BEGIN Provided information
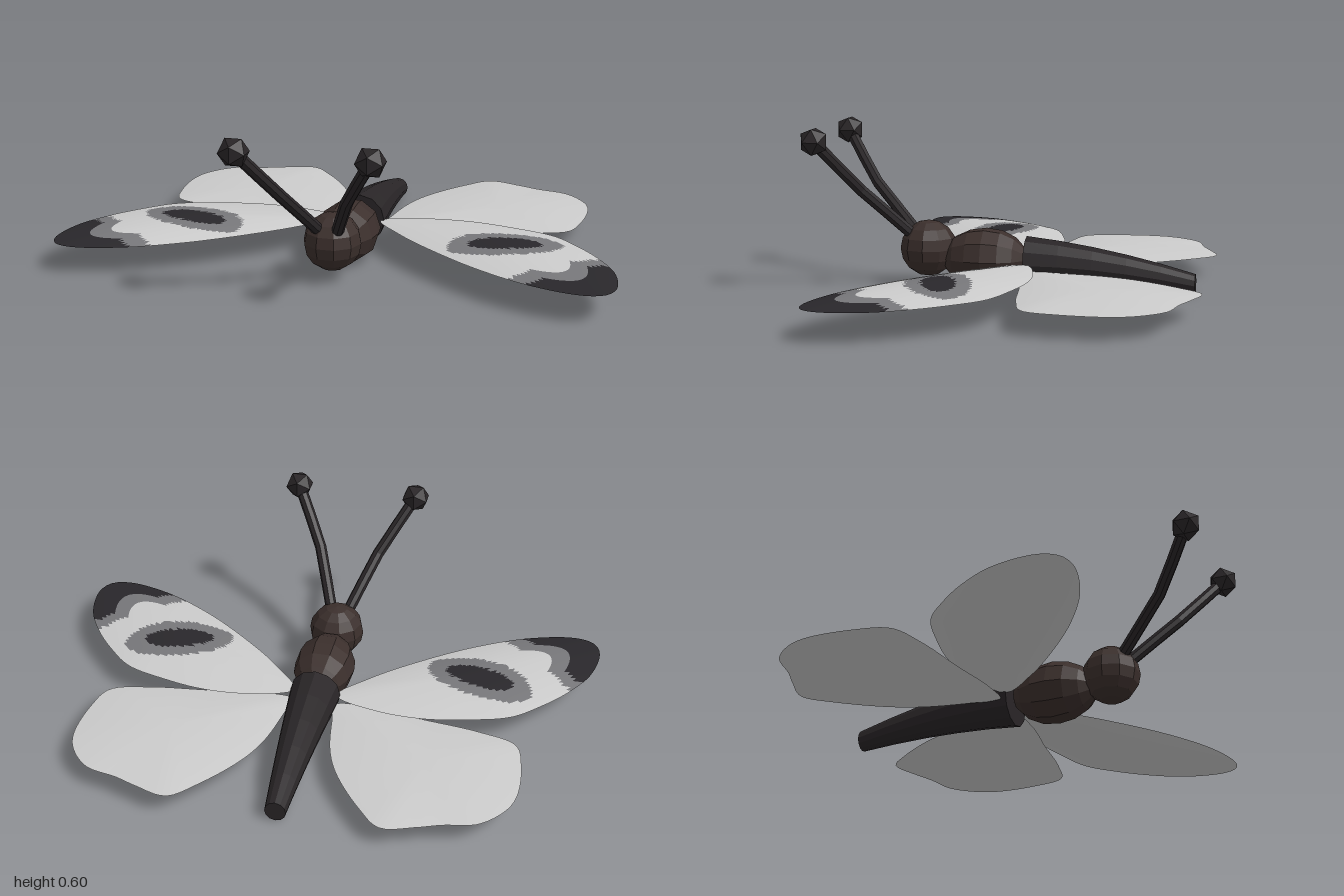
import * as THREE from 'three';

const material = (color, extra = {}) => new THREE.MeshStandardMaterial({ color, ...extra });
const grey = material(0xcccccc);
const midGrey = material(0x77777a);
const black = material(0x29272b);
const brown = material(0x3b2f2c, { flatShading: true });
const dark = material(0x292527, { flatShading: true });

function add(parent, name, geometry, mat) {
  const mesh = new THREE.Mesh(geometry, mat);
  mesh.name = name;
  parent.add(mesh);
  return mesh;
}

// Wing outlines as [x, z], from the root round the back edge to the front edge
const FOREWING = [[0.08, -0.06], [0.235, -0.12], [0.41, -0.13], [0.57, -0.1], [0.72, -0.05], [0.82, 0.04],
  [0.91, 0.15], [0.98, 0.28], [1, 0.43], [0.97, 0.49], [0.9, 0.51], [0.73, 0.47], [0.54, 0.37],
  [0.35, 0.23], [0.18, 0.075]];
const HINDWING = [[0.08, -0.08], [0.09, -0.18], [0.12, -0.35], [0.17, -0.475], [0.285, -0.64], [0.37, -0.72],
  [0.49, -0.69], [0.57, -0.66], [0.685, -0.63], [0.765, -0.545], [0.795, -0.46], [0.79, -0.29],
  [0.755, -0.175], [0.62, -0.13], [0.4, -0.1], [0.2, -0.07]];

// Forewing markings: 2 = black, 1 = soft grey border, 0 = plain
function forewingShade(x, z, s) {
  const spot = (rx, rz) => ((x - 0.58) / rx) ** 2 + ((z - 0.14 + (x - 0.58) * 0.2) / rz) ** 2 < 1;
  if ((s > 0.73 && x + z > 1.16) || spot(0.13, 0.06)) return 2;
  if ((s > 0.6 && x + z > 1.07) || spot(0.2, 0.115)) return 1;
  return 0;
}

// One domed skin of a wing: rings shrink from the outline to the centre.
// side = +1 left / -1 right, dir = +1 upper / -1 lower skin
function wingSkin(outline, [cx, cz], edgeY, bulge, side, dir, shade) {
  const rings = 20, n = 96;
  const curve = new THREE.CatmullRomCurve3(outline.map(([x, z]) => new THREE.Vector3(x, 0, z)), true, 'centripetal');
  const edge = curve.getSpacedPoints(n).slice(0, n);
  const pos = [];
  const faces = [[], [], []];
  for (let i = 0; i <= rings; i++) {
    const s = i / rings;
    for (const p of edge) {
      pos.push(side * (cx + (p.x - cx) * s), edgeY + dir * bulge * (1 - s * s), cz + (p.z - cz) * s);
    }
  }
  for (let i = 0; i < rings; i++) {
    for (let j = 0; j < n; j++) {
      const k = (j + 1) % n, s = (i + 0.5) / rings;
      const a = i * n + j, b = i * n + k, c = a + n, d = b + n;
      const mx = cx + ((edge[j].x + edge[k].x) / 2 - cx) * s;
      const mz = cz + ((edge[j].z + edge[k].z) / 2 - cz) * s;
      const list = faces[shade(mx, mz, s)];
      const tris = i ? [[a, b, c], [b, d, c]] : [[b, d, c]];
      for (const [p, q, r] of tris) list.push(...(side * dir > 0 ? [p, q, r] : [p, r, q]));
    }
  }
  // Normals come from the whole skin, so the markings blend without creases
  const whole = new THREE.BufferGeometry();
  whole.setAttribute('position', new THREE.Float32BufferAttribute(pos, 3));
  whole.setIndex(faces.flat());
  whole.computeVertexNormals();
  return faces.map((list) => {
    const part = new THREE.BufferGeometry();
    part.setAttribute('position', whole.attributes.position);
    part.setAttribute('normal', whole.attributes.normal);
    part.setIndex(list);
    return part;
  });
}

function wing(name, outline, centre, edgeY, bulge, side, shade) {
  const group = new THREE.Group();
  group.name = name;
  const plain = () => 0;
  const upper = wingSkin(outline, centre, edgeY, bulge, side, 1, shade ?? plain);
  const lower = wingSkin(outline, centre, edgeY, bulge, side, -1, plain);
  add(group, 'upperSkin', upper[0], grey);
  add(group, 'lowerSkin', lower[0], grey);
  if (shade) {
    add(group, 'markingBorder', upper[1], midGrey);
    add(group, 'marking', upper[2], black);
  }
  return group;
}

function antenna(name, side) {
  const group = new THREE.Group();
  group.name = name;
  const points = [[0.03, 0.19, 0.36], [0.075, 0.285, 0.455], [0.117, 0.37, 0.54], [0.17, 0.455, 0.605], [0.23, 0.55, 0.675]]
    .map(([x, y, z]) => new THREE.Vector3(side * x, y, z));
  add(group, 'stalk', new THREE.TubeGeometry(new THREE.CatmullRomCurve3(points), 4, 0.022, 8), dark);
  add(group, 'knob', new THREE.IcosahedronGeometry(0.055, 0), dark).position.copy(points[4]);
  return group;
}

export function createModel() {
  const model = new THREE.Group();
  model.name = 'butterfly';

  // Body
  const thorax = add(model, 'thorax', new THREE.SphereGeometry(1, 10, 8).rotateX(Math.PI / 2), brown);
  thorax.scale.set(0.113, 0.112, 0.158);
  thorax.position.set(0, 0.11, 0.1);
  const head = add(model, 'head', new THREE.SphereGeometry(0.104, 10, 8), brown);
  head.position.set(0, 0.142, 0.312);

  // Abdomen: a tapered tube drooping towards the tail
  const abdomen = new THREE.CylinderGeometry(0.038, 0.094, 0.615, 12, 5).rotateX(-Math.PI / 2).translate(0, 0, -0.3625);
  const p = abdomen.attributes.position;
  for (let i = 0; i < p.count; i++) {
    const t = Math.max(0, (-0.055 - p.getZ(i)) / 0.615);
    p.setY(i, p.getY(i) + 0.102 - 0.063 * t ** 1.9);
  }
  abdomen.computeVertexNormals();
  add(model, 'abdomen', abdomen, dark);

  // Paired parts
  for (const [label, side] of [['left', 1], ['right', -1]]) {
    model.add(wing(label + 'Forewing', FOREWING, [0.57, 0.15], 0.104, 0.026, side, forewingShade));
    model.add(wing(label + 'Hindwing', HINDWING, [0.46, -0.36], 0.08, 0.02, side));
    model.add(antenna(label + 'Antenna', side));
  }
  return model;
}
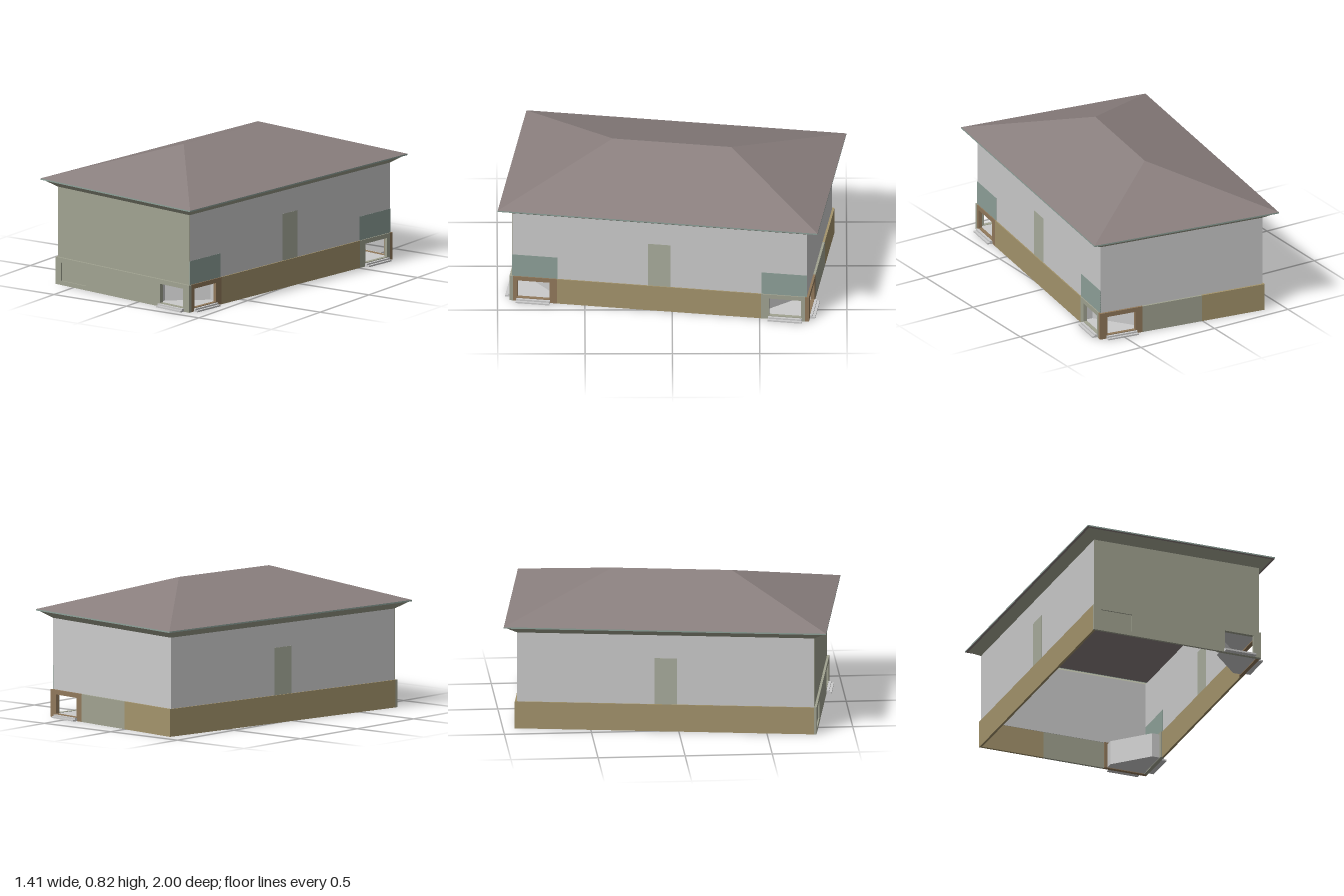
import * as THREE from 'three';

const GREY = 0xcccccc, SAGE = 0xa1a391, TAN = 0xa4946c, BROWN = 0x91795b;
const TEAL = 0x8ea199, WINDOW = 0xa9ad9d, ROOF = 0x8a7f7e;
const HW = 0.517, HL = 0.866;            // half sizes of the base
const WW = 0.51, WL = 0.853;             // half sizes of the upper walls
const BASE = 0.16, TOP = 0.572;          // heights of base and walls
const FRONT = 0, RIGHT = Math.PI / 2, BACK = Math.PI, LEFT = -Math.PI / 2;

const mat = (color) => new THREE.MeshStandardMaterial({ color, side: THREE.DoubleSide, flatShading: true });

function add(parent, name, geometry, color) {
  const mesh = new THREE.Mesh(geometry, mat(color));
  mesh.name = name;
  parent.add(mesh);
  return mesh;
}

function rectPath(Type, a0, a1, y0, y1) {
  const p = new Type();
  p.moveTo(a0, y0).lineTo(a1, y0).lineTo(a1, y1).lineTo(a0, y1).closePath();
  return p;
}

// Wall slab on one side of the house; its outer face lies at dist from the middle
function slab(parent, name, side, dist, [a0, a1, y0, y1], color, depth, hole) {
  const shape = rectPath(THREE.Shape, a0, a1, y0, y1);
  if (hole) shape.holes.push(rectPath(THREE.Path, ...hole));
  const g = new THREE.ExtrudeGeometry(shape, { depth, bevelEnabled: false });
  g.translate(0, 0, dist - depth).rotateY(side);
  return add(parent, name, g, color);
}

// Faces given as loops of points, fanned into triangles
function faces(list) {
  const pos = [];
  for (const f of list)
    for (let i = 1; i < f.length - 1; i++) pos.push(...f[0], ...f[i], ...f[i + 1]);
  const g = new THREE.BufferGeometry();
  g.setAttribute('position', new THREE.Float32BufferAttribute(pos, 3));
  g.computeVertexNormals();
  return g;
}

const ring = (w, l, y) => [[-w, y, l], [w, y, l], [w, y, -l], [-w, y, -l]];

// Four-sided strip between two rectangular rings, lower ring first
function strip(lo, hi) {
  return faces(lo.map((p, i) => [p, lo[(i + 1) % 4], hi[(i + 1) % 4], hi[i]]));
}

// Horizontal plate from a plan outline in x and z
function plate(points, top, thickness) {
  const g = new THREE.ExtrudeGeometry(new THREE.Shape(points.map((p) => new THREE.Vector2(...p))),
    { depth: thickness, bevelEnabled: false });
  return g.rotateX(Math.PI / 2).translate(0, top, 0);
}

function addRoof(house) {
  const w = 0.579, l = 0.925, r = 0.343, y = 0.622, h = 0.816;
  const [a, b, c, d] = ring(w, l, y);
  const f = [0, h, r], k = [0, h, -r];
  add(house, 'hipRoof', faces([[a, b, f], [b, c, k, f], [c, d, k], [d, a, f, k]]), ROOF);
  add(house, 'fascia', strip(ring(w, l, 0.614), ring(w, l, y)), TEAL);
  add(house, 'eaveRim', strip(ring(w - 0.014, l - 0.014, 0.612), ring(w, l, 0.614)), ROOF);
  add(house, 'soffit', strip(ring(WW, WL, TOP), ring(w - 0.014, l - 0.014, 0.612)), SAGE);
}

function addUpperWalls(house) {
  const t = 0.003;
  slab(house, 'frontWall', FRONT, WL, [-WW, WW, BASE, TOP], SAGE, t);
  slab(house, 'backWall', BACK, WL, [-WW, WW, BASE, TOP], GREY, t);
  for (const [name, side] of [['right', RIGHT], ['left', LEFT]]) {
    slab(house, name + 'Wall', side, WW, [-WL + t, WL - t, BASE, TOP], GREY, t);
    // flush panel, slightly thicker than the wall so it shows inside and out
    slab(house, name + 'TallWindow', side, WW + 0.001, [-0.064, 0.064, BASE, 0.435], WINDOW, t + 0.002);
  }
  for (const s of [-1, 1])
    slab(house, 'cornerPanel', RIGHT, WW + 0.001,
      s < 0 ? [-WL, -0.59, BASE, 0.3] : [0.59, WL, BASE, 0.3], TEAL, t + 0.002);
}

function addBase(house) {
  const t = 0.014, e = HL - t;
  const garage = [-0.472, -0.28, 0.025, 0.132];
  slab(house, 'frontBase', FRONT, HL, [-HW, 0.25, 0, BASE], SAGE, t, garage);
  slab(house, 'garageDoor', FRONT, HL - 0.008, garage, SAGE, 0.008);
  slab(house, 'rightBase', RIGHT, HW, [-0.59, 0.59, 0, BASE], TAN, t);
  slab(house, 'leftBase', LEFT, HW, [-e, e, 0, BASE], TAN, t);
  slab(house, 'backBase', BACK, HL, [-0.25, 0.124, 0, BASE], SAGE, t);
  slab(house, 'backBaseEnd', BACK, HL, [0.124, HW, 0, BASE], TAN, t);
}

// Open corner porch: two pierced walls, a slanted inner wall, floor, ceiling and steps
function addPorch(house, s, endColor, sideColor) {
  const porch = new THREE.Group();
  porch.name = s > 0 ? 'frontPorch' : 'backPorch';
  house.add(porch);
  const t = 0.022, y0 = 0.022, y1 = 0.134;
  const span = (a, b, ...ys) => [Math.min(a, b), Math.max(a, b), ...ys];

  slab(porch, 'porchEndWall', s > 0 ? FRONT : BACK, HL, span(s * 0.25, s * HW, 0, BASE), endColor, t,
    span(s * 0.294, s * 0.472, y0, y1));
  slab(porch, 'porchSideWall', RIGHT, HW, span(-s * 0.59, -s * (HL - t), 0, BASE), sideColor, t,
    span(-s * 0.635, -s * 0.82, y0, y1));

  const inner = [[0.27, 0.85], [0.27, 0.8], [0.45, 0.61], [0.5, 0.61]].map(([x, z]) => [x, s * z]);
  const plan = [...inner, [0.505, s * 0.854]];
  add(porch, 'porchFloor', plate(plan, 0.02, 0.016), GREY);
  add(porch, 'porchCeiling', plate(plan, 0.15, 0.008), GREY);
  const walls = inner.slice(1).map(([x, z], i) => {
    const [px, pz] = inner[i];
    return [[px, 0.005, pz], [x, 0.005, z], [x, 0.15, z], [px, 0.15, pz]];
  });
  add(porch, 'porchInnerWall', faces(walls), GREY);

  // two shallow steps at each opening
  for (const [out, y] of [[0.03, 0.005], [0.015, 0.014]]) {
    add(porch, 'endStep', new THREE.BoxGeometry(0.19, 0.009, out), GREY)
      .position.set(0.383, y, s * (HL + out / 2));
    add(porch, 'sideStep', new THREE.BoxGeometry(out, 0.009, 0.195), GREY)
      .position.set(HW + out / 2, y, s * 0.728);
  }
}

export function createModel() {
  const model = new THREE.Group();
  model.name = 'house';
  addRoof(model);
  addUpperWalls(model);
  addBase(model);
  addPorch(model, 1, SAGE, BROWN);
  addPorch(model, -1, BROWN, SAGE);
  model.rotation.y = -0.1455;   // the house stands slightly turned
  return model;
}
END Provided information
→ Task objective
Only the lines containing the string "position" are needed; pull them out of the records.

→ Answer
  whole.setAttribute('position', new THREE.Float32BufferAttribute(pos, 3));
    part.setAttribute('position', whole.attributes.position);
  add(group, 'knob', new THREE.IcosahedronGeometry(0.055, 0), dark).position.copy(points[4]);
  thorax.position.set(0, 0.11, 0.1);
  head.position.set(0, 0.142, 0.312);
  const p = abdomen.attributes.position;
  g.setAttribute('position', new THREE.Float32BufferAttribute(pos, 3));
      .position.set(0.383, y, s * (HL + out / 2));
      .position.set(HW + out / 2, y, s * 0.728);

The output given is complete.